Activity:
Where does the string "opening" appear in the records? Copy each line that holds it.

━━━━━ Exercise materials

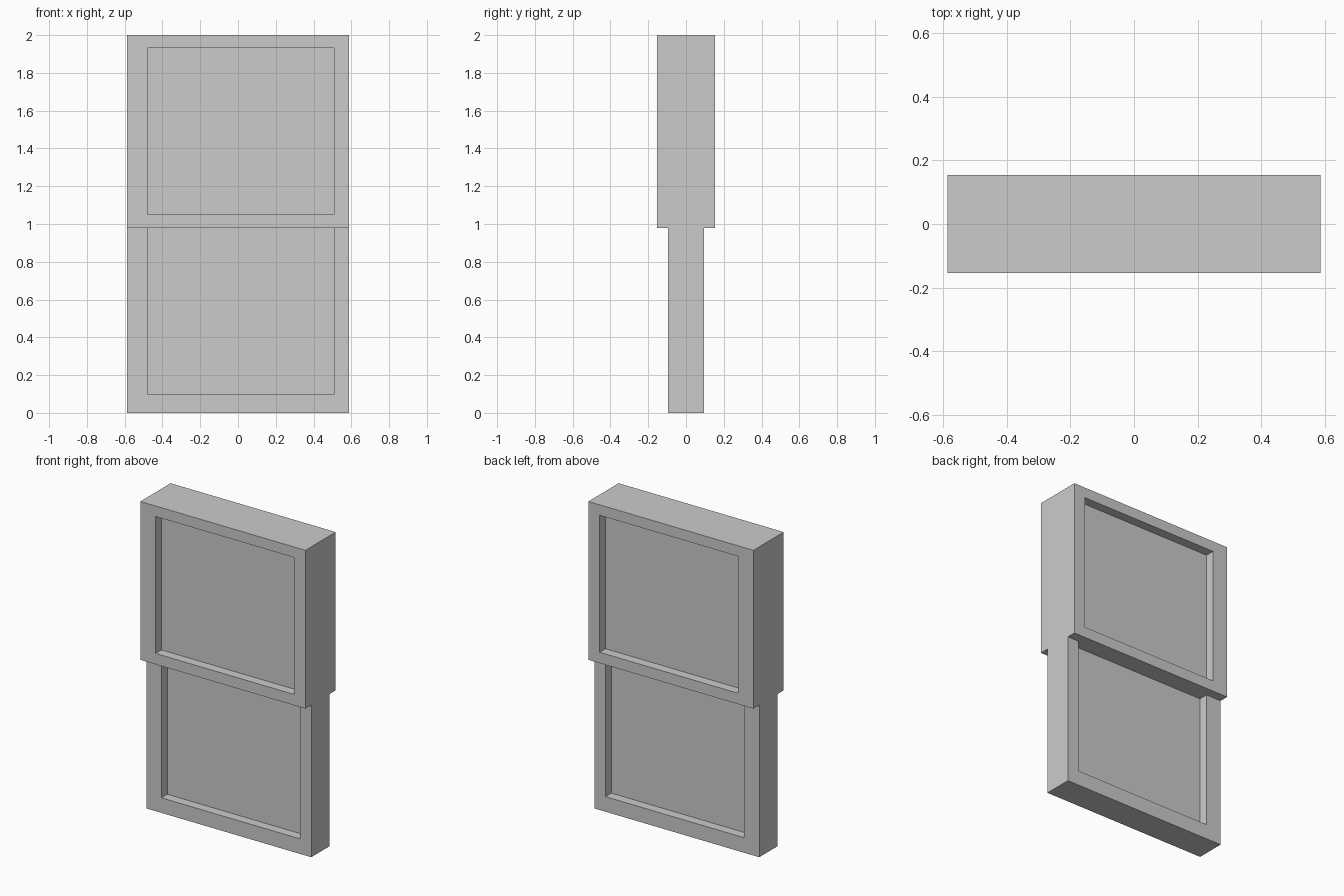
import bpy
import bmesh

if "Cube" in bpy.data.objects:
    bpy.data.objects.remove(bpy.data.objects["Cube"])

HALF_WIDTH = 0.588
OPEN_LEFT, OPEN_RIGHT = -0.48, 0.508
RECESS = 0.06


def sash(name, half_depth, bottom, top, open_bottom, open_top):
    """Closed slab with a rectangular pane recessed into the front and back."""
    bm = bmesh.new()

    def rect(x0, x1, z0, z1, y):
        return [bm.verts.new((x, y, z))
                for x, z in ((x0, z0), (x1, z0), (x1, z1), (x0, z1))]

    def bridge(a, b):
        for i in range(4):
            j = (i + 1) % 4
            bm.faces.new((a[i], a[j], b[j], b[i]))

    opening = (OPEN_LEFT, OPEN_RIGHT, open_bottom, open_top)
    outers = []
    for side in (-1, 1):
        outer = rect(-HALF_WIDTH, HALF_WIDTH, bottom, top, side * half_depth)
        lip = rect(*opening, side * half_depth)
        pane = rect(*opening, side * (half_depth - RECESS))
        bridge(outer, lip)
        bridge(lip, pane)
        bm.faces.new(pane)
        outers.append(outer)
    bridge(*outers)

    bmesh.ops.recalc_face_normals(bm, faces=bm.faces)
    mesh = bpy.data.meshes.new(name)
    bm.to_mesh(mesh)
    bm.free()
    obj = bpy.data.objects.new(name, mesh)
    bpy.context.collection.objects.link(obj)
    return obj


# Thick upper sash
sash("upper_sash", 0.154, 0.98, 2.0, 1.05, 1.932)

# Thinner lower sash, its top rail tucked inside the upper sash
sash("lower_sash", 0.094, 0.0, 1.04, 0.097, 0.99)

━━━━━━━━━━

Problem solution:
    opening = (OPEN_LEFT, OPEN_RIGHT, open_bottom, open_top)
        lip = rect(*opening, side * half_depth)
        pane = rect(*opening, side * (half_depth - RECESS))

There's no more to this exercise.